Clinically relevant lot-to-lot reagent difference in a commercial immunoturbidimetric assay for glycated hemoglobin A1c
Hemoglobin A1c (HbA1c) is employed for diagnosis and therapy monitoring of diabetes mellitus. The effect of a change of reagent lot on the measured values of a commercial immunoturbidimetric HbA1c assay (A1C3) was investigated.
Design and Methods:
Comparison measurements of A1C3 and an automated affinity chromatography method (VIIT) were performed in 15 samples for the initial and in 20 samples for the subsequent A1C3 lot. The results of 27 and 19 measurements of a normal and of 28 and 20 of a pathological control (before and after the switch of the A1C3 reagent lot, respectively) were evaluated.

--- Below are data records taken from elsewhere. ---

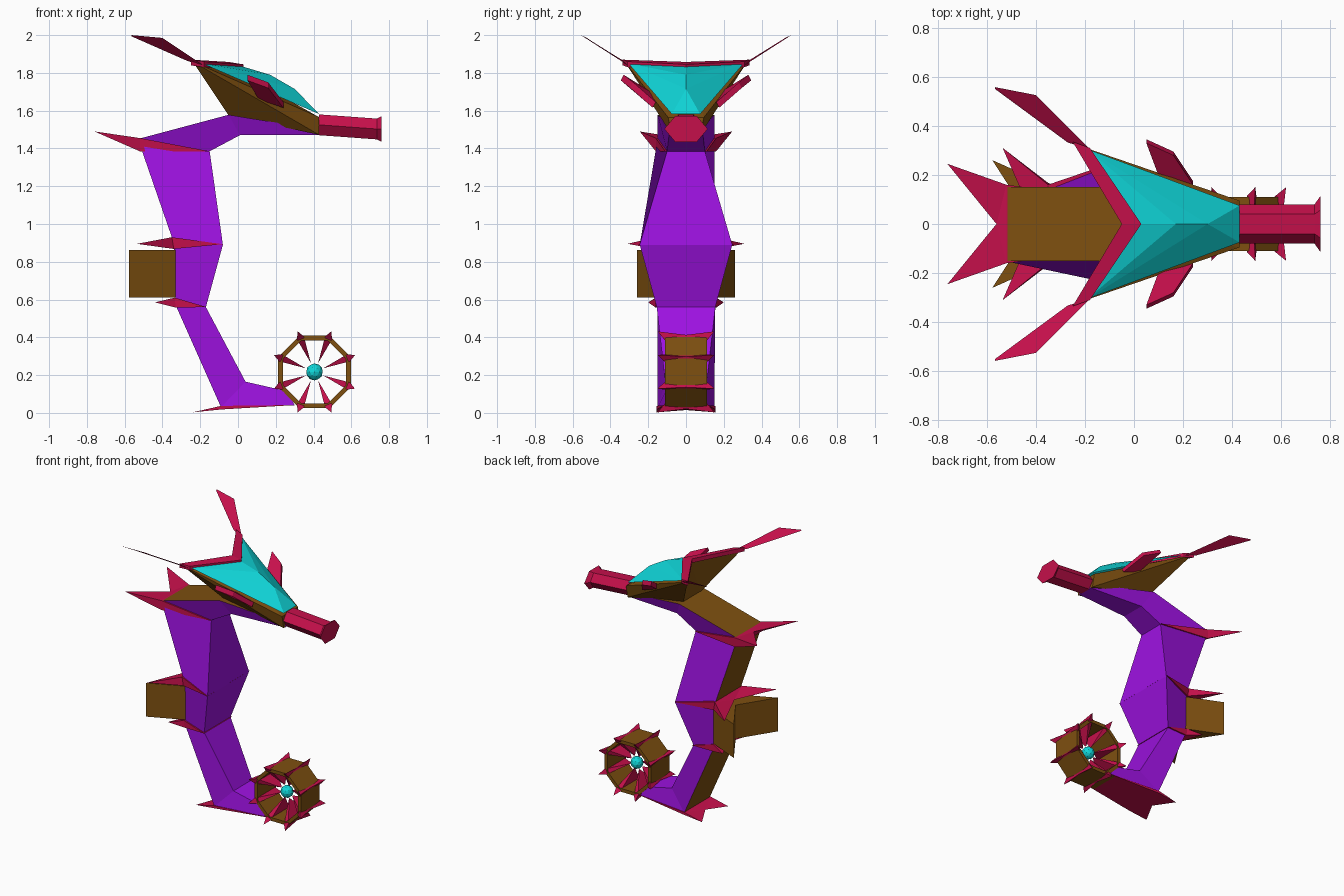
import bpy, bmesh
from math import sin, cos, pi

if "Cube" in bpy.data.objects:
    bpy.data.objects.remove(bpy.data.objects["Cube"])


def material(name, rgb):
    m = bpy.data.materials.new(name)
    m.diffuse_color = (*rgb, 1)
    m.use_nodes = True
    m.node_tree.nodes["Principled BSDF"].inputs["Base Color"].default_value = m.diffuse_color
    return m


PURPLE = material("purple", (.34, .006, .75))
BROWN = material("brown", (.21, .08, .005))
RED = material("crimson", (.56, .005, .07))
CYAN = material("cyan", (.005, .68, .7))


def sym(name, mats, pts, sides, mids):
    """Mirror half a shape over y=0; mids are edges bridged to their mirror image (a, b[, material])."""
    bm = bmesh.new()
    a = [bm.verts.new(p) for p in pts]
    b = [bm.verts.new((x, -y, z)) for x, y, z in pts]
    for f in sides:
        bm.faces.new([a[i] for i in f])
        bm.faces.new([b[i] for i in reversed(f)])
    for i, j, *m in mids:
        face = bm.faces.new((a[i], a[j], b[j], b[i]))
        face.material_index = m[0] if m else 0
    bmesh.ops.remove_doubles(bm, verts=bm.verts, dist=1e-4)
    bmesh.ops.recalc_face_normals(bm, faces=bm.faces)
    me = bpy.data.meshes.new(name)
    bm.to_mesh(me)
    bm.free()
    for m in mats:
        me.materials.append(m)
    ob = bpy.data.objects.new(name, me)
    bpy.context.collection.objects.link(ob)
    return ob


def slab(name, mat, pts, off):
    """Mirrored pair of flat plates with thickness given by an offset vector."""
    n = len(pts)
    low = [tuple(p + o for p, o in zip(q, off)) for q in pts]
    faces = [list(range(n)), list(range(2 * n - 1, n - 1, -1))]
    faces += [[i, (i + 1) % n, (i + 1) % n + n, i + n] for i in range(n)]
    return sym(name, [mat], pts + low, faces, [])


def fin(name, front, up, low, tip, notch):
    """Swallow-tailed wedge fin."""
    return sym(name, [RED], [front, up, low, tip, notch],
               [(0, 1, 2), (1, 3, 2), (1, 3, 4), (2, 3, 4)],
               [(0, 1), (0, 2), (1, 4), (2, 4)])


# Body: belly point and back point for each section
sections = [
    ((.43, .06, 1.47), (.43, .06, 1.50)),
    ((.01, .09, 1.47), (-.05, .15, 1.578)),
    ((-.15, .10, 1.385), (-.53, .15, 1.45)),
    ((-.08, .245, .89), (-.34, .15, .90)),
    ((-.17, .155, .56), (-.33, .15, .57)),
    ((.04, .11, .165), (-.09, .15, .03)),
    ((.26, .108, .115), (.30, .108, .04)),
]
n = len(sections)
pts = [p for s in sections for p in s]
sides = [(2 * i, 2 * i + 1, 2 * i + 3, 2 * i + 2) for i in range(n - 1)]
mids = [(2 * i, 2 * i + 2, 0) for i in range(n - 1)]
mids += [(2 * i + 1, 2 * i + 3, 1) for i in range(n - 1)]
mids += [(0, 1, 0), (2 * n - 2, 2 * n - 1, 0)]
sym("body", [PURPLE, BROWN], pts, sides, mids)

# Body fins
fin("neck_fin", (-.15, .11, 1.385), (-.52, .16, 1.455), (-.52, .16, 1.385),
    (-.76, .245, 1.49), (-.56, 0, 1.45))
fin("waist_fin", (-.08, .252, .893), (-.35, .16, .93), (-.34, .16, .868),
    (-.535, .31, .895), (-.40, 0, .90))
fin("hip_fin", (-.165, .165, .56), (-.335, .16, .61), (-.33, .16, .558),
    (-.44, .20, .585), (-.37, 0, .58))
fin("tail_plate", (.31, .112, .042), (-.09, .155, .037), (-.09, .155, .018),
    (-.24, .155, .003), (-.16, 0, .015))

# Dorsal fin block with V notch
plan = [(-.33, .15), (-.577, .26), (-.41, 0)]
sym("dorsal_fin", [BROWN], [(x, y, z) for z in (.863, .612) for x, y in plan],
    [(0, 1, 4, 3), (1, 2, 5, 4), (0, 1, 2), (3, 4, 5)], [(0, 2), (3, 5), (0, 3)])

# Head
sym("head", [BROWN],
    [(-.24, .325, 1.86), (-.05, .10, 1.575), (.43, .075, 1.472), (.43, .095, 1.565), (-.04, 0, 1.83)],
    [(0, 1, 2), (0, 2, 3), (0, 1, 4), (0, 3, 4)], [(1, 2), (2, 3), (1, 4), (3, 4)])
sym("head_crest", [CYAN],
    [(-.19, .305, 1.85), (.43, .075, 1.582), (.02, 0, 1.835), (.17, 0, 1.79), (.30, 0, 1.715), (.43, 0, 1.582)],
    [(0, 2, 3), (0, 3, 4), (0, 4, 1), (1, 4, 5)], [])
slab("crown_rim", RED,
     [(-.25, .335, 1.87), (-.18, .31, 1.86), (.03, 0, 1.845), (-.05, 0, 1.858)], (0, 0, -.03))
slab("horns", RED,
     [(-.27, .34, 1.87), (-.19, .315, 1.845), (-.40, .525, 1.985), (-.565, .557, 2.0)], (0, -.008, -.006))
slab("brow_fins", RED,
     [(.05, .33, 1.79), (.16, .28, 1.75), (.24, .16, 1.645), (.11, .17, 1.69)], (0, .015, -.03))

# Snout: hexagonal tube with flared end
pts = []
for x, hy, cz, hz in [(.43, .08, 1.525, .055), (.735, .08, 1.503, .055), (.76, .115, 1.503, .068)]:
    pts += [(x, hy * .5, cz + hz), (x, hy, cz), (x, hy * .5, cz - hz)]
sides = [(r + i, r + i + 1, r + i + 4, r + i + 3) for r in (0, 3) for i in (0, 1)]
mids = [(0, 3), (3, 6), (2, 5), (5, 8), (0, 1), (1, 2), (6, 7), (7, 8)]
sym("snout", [RED], pts, sides, mids)

# Coiled tail tip: octagonal ring
CX, CZ = .405, .217


def polar(r, a, y, t=0):
    return (CX + r * cos(a) - t * sin(a), y, CZ + r * sin(a) + t * cos(a))


angles = [pi / 8 + k * pi / 4 for k in range(8)]
pts = [polar(r, a, .11) for r in (.208, .181) for a in angles]
sides = [(i, (i + 1) % 8, (i + 1) % 8 + 8, i + 8) for i in range(8)]
mids = [(i + r, (i + 1) % 8 + r) for r in (0, 8) for i in range(8)]
sym("tail_ring", [BROWN], pts, sides, mids)

# Ring spikes reaching in to the hub
for k, a in enumerate(angles):
    fin(f"ring_spike_{k + 1}", polar(.05, a, .004), polar(.195, a, .116, .02), polar(.195, a, .116, -.02),
        polar(.232, a, .15), polar(.212, a, 0))

# Hub ball
bpy.ops.mesh.primitive_ico_sphere_add(subdivisions=2, radius=.045, location=(CX, 0, CZ))
hub = bpy.context.object
hub.name = "ring_hub"
hub.data.materials.append(CYAN)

Finally, the results of 6463 patient samples that had been measured with the initial and 434 that had been measured with the subsequent A1C3 lot were investigated.
VIIT yielded significantly higher results than the initial A1C3 lot (bias: 0.41 % HbA1c, 4.5 mmol/mol) but agreed well with the subsequent lot (bias: -0.01 % HbA1c, -0.1 mmol/mol). Changing to the subsequent reagent lot resulted in significant increases of the mean of the normal control of 0.316 % HbA1c (3.5 mmol/mol) and of the pathological control of 0.749 % HbA1c (8.2 mmol/mol). The median of patient samples measured with the subsequent lot was significantly higher by 0.40 % HbA1c (4.4 mmol/mol).
The subsequent A1C3 reagent lot yields significantly higher measurement results than the initial by approximately 0.5 % HbA1c (5.5 mmol/mol). This difference is considered as clinically relevant. A combined effort of manufacturers and notified bodies is necessary to minimize lot-to-lot variation.